The circadian rhythm of the suprachiasmatic nucleus (SCN) of the brain is entrained by light. Upon input of light, the circadian rhythm is generated as follows: the transcription factors CLOCK and BMAL1 heterodimerise to upregulate transcription of the genes Per1-3 and Cry1-2. PER and CRY proteins heterodimerise, then translocate to the nucleus where they down-regulate CLOCK/BMAL1 activity. This reduces Per and Cry transcription and PER and CRY decay, releasing the inhibition on BMAL1. Eventually BMAL1 levels increase, initiating the next 24 h cycle of transcription. The circadian clock in the SCN coordinates circadian clocks in peripheral tissues (Reppert & Weaver, 2002). In the female reproductive tract and embryo, timers control when developmental events occur (Johnson & Day, 2000). It is possible that the circadian clock acts as one such timer as we have shown that the circadian genes, Per1-3, Cry1-2, Bmal1 and Clock, are expressed in the female reproductive tract (uteri and oviducts) and in preimplantation embryos of the mouse (Johnson et al., 2002). To determine whether a circadian clock exists in the uterus, we have quantified mRNA using real-time PCR.
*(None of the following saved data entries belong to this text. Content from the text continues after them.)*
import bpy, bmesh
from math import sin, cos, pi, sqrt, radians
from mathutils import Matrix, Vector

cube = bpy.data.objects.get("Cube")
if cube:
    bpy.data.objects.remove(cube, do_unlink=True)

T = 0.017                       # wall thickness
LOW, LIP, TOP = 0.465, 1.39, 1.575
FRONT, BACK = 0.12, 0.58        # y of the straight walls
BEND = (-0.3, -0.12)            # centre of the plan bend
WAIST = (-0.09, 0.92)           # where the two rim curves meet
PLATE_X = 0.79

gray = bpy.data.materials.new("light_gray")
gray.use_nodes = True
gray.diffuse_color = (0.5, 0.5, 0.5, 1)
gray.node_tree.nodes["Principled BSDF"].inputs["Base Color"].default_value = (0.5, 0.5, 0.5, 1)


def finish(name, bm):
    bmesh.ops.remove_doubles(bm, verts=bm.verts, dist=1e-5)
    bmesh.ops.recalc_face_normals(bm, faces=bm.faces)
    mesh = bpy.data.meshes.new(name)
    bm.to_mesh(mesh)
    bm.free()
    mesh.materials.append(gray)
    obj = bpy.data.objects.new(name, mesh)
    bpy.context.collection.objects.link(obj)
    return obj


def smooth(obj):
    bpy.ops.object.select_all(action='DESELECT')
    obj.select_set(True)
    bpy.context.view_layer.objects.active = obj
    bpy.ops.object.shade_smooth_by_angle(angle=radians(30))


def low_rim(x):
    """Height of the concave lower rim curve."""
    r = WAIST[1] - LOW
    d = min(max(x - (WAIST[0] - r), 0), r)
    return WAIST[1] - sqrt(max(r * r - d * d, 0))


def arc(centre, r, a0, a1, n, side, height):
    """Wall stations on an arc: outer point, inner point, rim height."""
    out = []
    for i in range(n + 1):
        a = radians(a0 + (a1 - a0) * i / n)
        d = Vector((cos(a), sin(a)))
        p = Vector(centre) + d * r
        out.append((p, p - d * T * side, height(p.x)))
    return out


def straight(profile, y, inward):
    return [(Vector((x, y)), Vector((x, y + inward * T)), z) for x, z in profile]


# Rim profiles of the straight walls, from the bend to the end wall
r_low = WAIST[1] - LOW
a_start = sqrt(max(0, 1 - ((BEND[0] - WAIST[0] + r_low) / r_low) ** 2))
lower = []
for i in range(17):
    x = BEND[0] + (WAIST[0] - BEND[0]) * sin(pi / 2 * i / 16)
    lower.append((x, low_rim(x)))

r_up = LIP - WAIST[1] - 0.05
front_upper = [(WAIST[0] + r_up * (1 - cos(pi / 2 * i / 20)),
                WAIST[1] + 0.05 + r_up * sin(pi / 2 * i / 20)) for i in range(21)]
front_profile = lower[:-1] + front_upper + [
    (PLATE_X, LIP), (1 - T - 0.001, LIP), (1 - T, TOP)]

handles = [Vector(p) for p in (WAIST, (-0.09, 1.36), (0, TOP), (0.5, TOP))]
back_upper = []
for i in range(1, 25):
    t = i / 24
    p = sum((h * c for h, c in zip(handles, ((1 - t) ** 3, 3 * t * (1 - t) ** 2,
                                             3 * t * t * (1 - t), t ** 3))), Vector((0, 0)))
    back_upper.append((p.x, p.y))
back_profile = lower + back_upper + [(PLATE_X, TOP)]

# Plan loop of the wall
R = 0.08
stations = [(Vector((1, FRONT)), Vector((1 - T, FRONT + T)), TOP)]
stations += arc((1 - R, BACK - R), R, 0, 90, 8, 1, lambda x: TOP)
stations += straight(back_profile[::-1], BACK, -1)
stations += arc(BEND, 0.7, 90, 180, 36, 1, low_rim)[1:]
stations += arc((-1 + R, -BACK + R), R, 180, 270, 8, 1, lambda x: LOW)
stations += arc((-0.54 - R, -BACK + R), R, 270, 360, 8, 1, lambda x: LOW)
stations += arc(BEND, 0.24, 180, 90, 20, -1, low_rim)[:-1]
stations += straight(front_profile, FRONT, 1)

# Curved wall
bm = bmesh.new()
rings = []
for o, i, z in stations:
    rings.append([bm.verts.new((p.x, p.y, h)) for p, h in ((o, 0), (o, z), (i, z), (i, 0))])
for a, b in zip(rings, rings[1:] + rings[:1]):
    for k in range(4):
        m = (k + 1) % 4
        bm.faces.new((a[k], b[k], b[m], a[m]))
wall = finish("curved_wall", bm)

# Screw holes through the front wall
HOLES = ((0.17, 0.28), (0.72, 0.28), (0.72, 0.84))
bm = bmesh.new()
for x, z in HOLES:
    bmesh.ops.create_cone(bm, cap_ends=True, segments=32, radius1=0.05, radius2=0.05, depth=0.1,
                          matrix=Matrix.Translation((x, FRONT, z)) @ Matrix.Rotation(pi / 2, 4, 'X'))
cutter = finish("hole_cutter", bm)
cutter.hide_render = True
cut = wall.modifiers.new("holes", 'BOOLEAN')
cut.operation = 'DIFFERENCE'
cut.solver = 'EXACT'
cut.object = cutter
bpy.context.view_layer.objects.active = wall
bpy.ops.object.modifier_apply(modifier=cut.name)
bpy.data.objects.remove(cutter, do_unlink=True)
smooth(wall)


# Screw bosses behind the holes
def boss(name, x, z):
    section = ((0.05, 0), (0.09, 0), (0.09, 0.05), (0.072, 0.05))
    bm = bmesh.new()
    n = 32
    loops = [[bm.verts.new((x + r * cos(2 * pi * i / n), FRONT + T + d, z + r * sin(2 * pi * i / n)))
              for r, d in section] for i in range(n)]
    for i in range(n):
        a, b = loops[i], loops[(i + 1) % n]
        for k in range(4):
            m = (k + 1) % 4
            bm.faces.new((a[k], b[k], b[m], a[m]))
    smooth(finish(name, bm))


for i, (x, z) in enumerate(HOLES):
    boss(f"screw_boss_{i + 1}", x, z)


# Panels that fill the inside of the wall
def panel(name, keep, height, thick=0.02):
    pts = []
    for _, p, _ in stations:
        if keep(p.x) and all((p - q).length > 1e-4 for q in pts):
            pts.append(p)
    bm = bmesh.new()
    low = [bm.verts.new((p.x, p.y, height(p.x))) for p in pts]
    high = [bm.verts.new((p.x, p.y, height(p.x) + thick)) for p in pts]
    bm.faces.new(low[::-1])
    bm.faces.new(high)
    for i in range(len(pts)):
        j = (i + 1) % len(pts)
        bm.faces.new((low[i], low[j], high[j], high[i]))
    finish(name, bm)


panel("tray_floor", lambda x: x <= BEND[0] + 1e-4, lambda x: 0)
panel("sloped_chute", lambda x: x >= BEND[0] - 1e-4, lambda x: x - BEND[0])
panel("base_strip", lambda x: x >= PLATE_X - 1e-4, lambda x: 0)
Female MF1 mice were housed on a 12/12 h light/dark cycle. Liver and uterine tissues were obtained from mice euthanised by cervical dislocation at circadian times 0, 4, 8, 12, 16 and 20 of the proestrous, oestrous and dioestrous periods of the oestrous cycle. Whole tissues were snap frozen in liquid nitrogen and total RNA was purified. The RNA concentration was determined by RiboGreen assay, then reverse transcribed to cDNA. Expression of the circadian genes Per2, Cry1, Bmal1 in the cDNA was then quantified by real-time PCR using SYBR Green I. Standard curves were run for each gene (β-actin, Per2, Cry1, Bmal1) using cDNA. From each standard curve the amount of each gene expressed was calculated and then normalised to β-actin.

Timed liver cDNA samples showed changes in circadian gene expression similar to that in the literature (Lee et al., 2001). This confirmed the use of the real time PCR protocol for use on uterine samples. In uterine cDNA, preliminary results suggest that Per2 and Bmal1 expression change with a circadian rhythm. Further research will determine whether a circadian clock exists in other periods of the oestrous cycle.

Johnson, M. H. & Day, M. L. (2000) BioEssays, 22: 57-63.

Johnson, M. H., Lim, A., Fernando, D. & Day, M. L. (2002) Reproductive BioMedicine Online, 4: 140-145.

Lee, C., Etchegaray, J.-P., Cagampang, F.R.A., Loudon, A.S.I. & Reppert, S M. (2001) Cell, 107: 855-867.

Reppert, S.M. & Weaver, D.R. (2002) Coordination of circadian timing in mammals. Nature, 418: 935-941.